Astral Media Inc. (OTC:AAIAF) makes no secret of its interest in acquiring the specialty television arm of CanWest Global Communications Corp. (OTC:CWGVF) if the lucrative, 18-channel network comes up for sale.
While rivals downplay their desire to pick up pieces of troubled CanWest, Astral chief executive officer Ian Greenberg said in a recent conference call with analysts that if the division was to “become available, it certainly is of interest to us. They certainly strategically fit into our plans.”
While Astral, which owns 20 specialty TV channels and 82 radio stations, would take a run at CanWest specialty offerings that include History Television and Showcase, sources say Mr. Greenberg woudl steer clear of CanWest’s money-losing conventional TV network, Global.
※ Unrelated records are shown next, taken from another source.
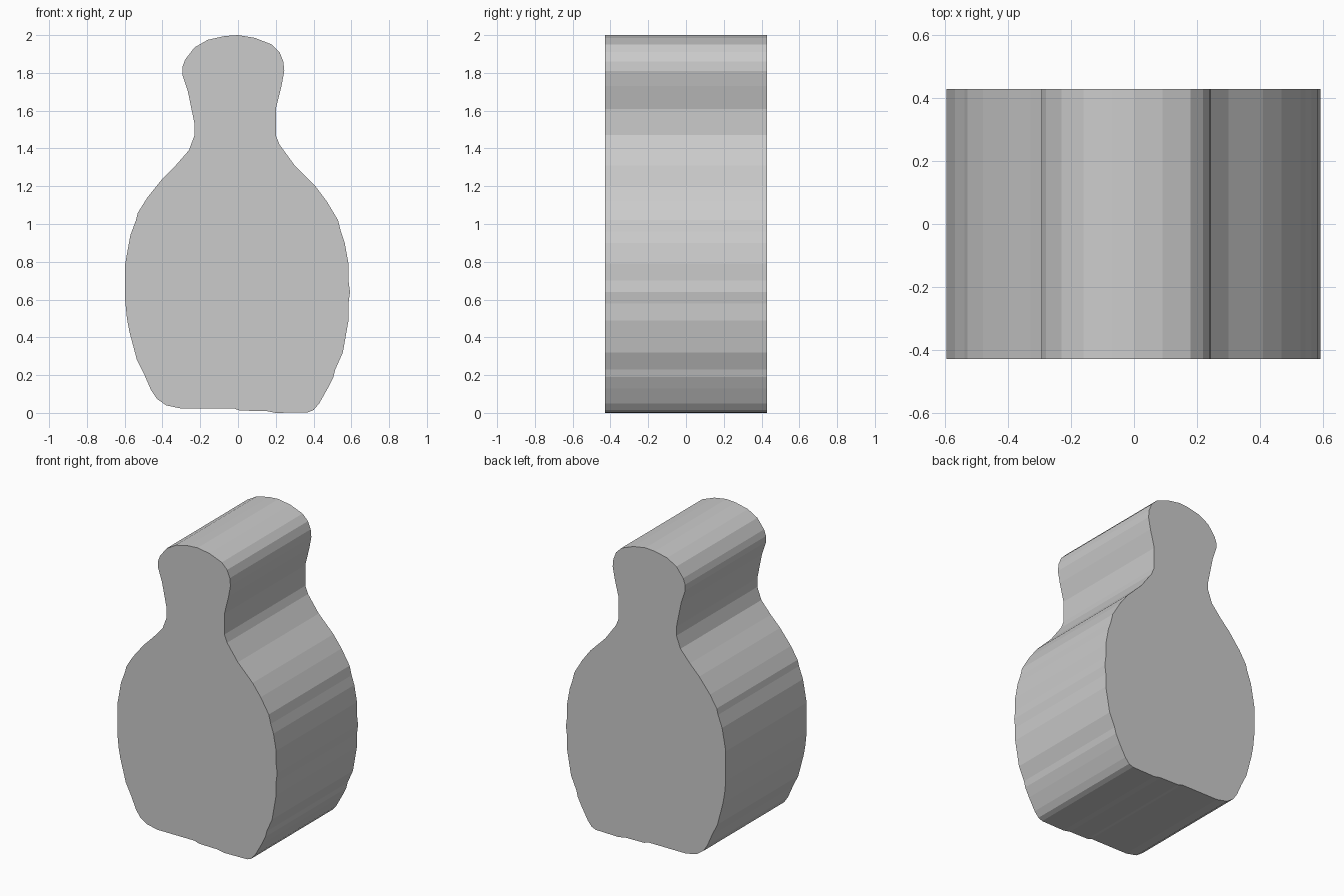
import bpy, bmesh

HALF_DEPTH = 0.43

# Flask outline in the x-z plane, clockwise from the top of the head
outline = [
    (0, 2.0), (.09, 1.985), (.18, 1.95), (.22, 1.91), (.24, 1.86), (.245, 1.81),
    (.23, 1.73), (.20, 1.61), (.20, 1.47), (.22, 1.42), (.30, 1.31), (.41, 1.20),
    (.47, 1.12), (.53, 1.02), (.545, .96), (.565, .90), (.585, .79), (.585, .70),
    (.593, .64), (.585, .58), (.585, .49), (.555, .32), (.515, .23), (.505, .19),
    (.475, .13), (.43, .05), (.40, .015), (.37, .003), (.20, 0), (.15, .01),
    (.01, .012), (-.02, .023), (-.30, .023), (-.38, .04), (-.43, .075),
    (-.46, .12), (-.495, .20), (-.535, .28), (-.575, .43), (-.588, .50),
    (-.597, .59), (-.597, .79), (-.57, .94), (-.54, 1.02), (-.53, 1.06),
    (-.48, 1.14), (-.40, 1.24), (-.33, 1.31), (-.26, 1.39), (-.23, 1.47),
    (-.23, 1.53), (-.265, 1.70), (-.295, 1.79), (-.295, 1.83), (-.28, 1.87),
    (-.23, 1.935), (-.16, 1.975), (-.07, 1.995),
]

# Front face, extruded straight to the back
bm = bmesh.new()
front = bm.faces.new([bm.verts.new((x, -HALF_DEPTH, z)) for x, z in outline])
extruded = bmesh.ops.extrude_face_region(bm, geom=[front], use_keep_orig=True)
back_verts = [g for g in extruded["geom"] if isinstance(g, bmesh.types.BMVert)]
bmesh.ops.translate(bm, vec=(0, 2 * HALF_DEPTH, 0), verts=back_verts)
bmesh.ops.recalc_face_normals(bm, faces=bm.faces)

mesh = bpy.data.meshes.new("flask_body")
bm.to_mesh(mesh)
bm.free()
bpy.context.collection.objects.link(bpy.data.objects.new("flask_body", mesh))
Astral contemplates selling shares and borrowing from banks to pay for the CanWest specialty TV unit, Mr. Greenberg said during his latest quarterly earnings call. CanWest bought most of the division in 2007 as part of its $2.1 billion takeover of Alliance Atlantis Communications. Astral’s CEO said any deal would be funded with “some combination of equity and debt. And that's the kind of modeling we do continuously and we will continue to do.”
Mr. Greenberg could not predict when, if ever, these channels will come up for sale, and said: “I think there will have to be negotiations with the bondholders and Goldman Sachs (NYSE:GS) in order for those assets to become available.”
Astral has advantages over potential bids from broadcasting rivals, with a strong balance sheet and room to expand its programming without running up against regulatory restrictions.
In contrast, Corus Entertainment Inc. (CJR) CEO John Cassaday has said in the past that his company would only be interested in a handful of CanWest channels. CTVglobemedia, which owns the Globe and Mail, would likely face regulatory resistance to expanding its TV holdings.
And while Rogers Communications Inc. (NYSE:RCI) would certainly kick tires, sources at the company confirm the obvious: The priority for CEO Nadir Mohamed is expanding wireless and cable operations.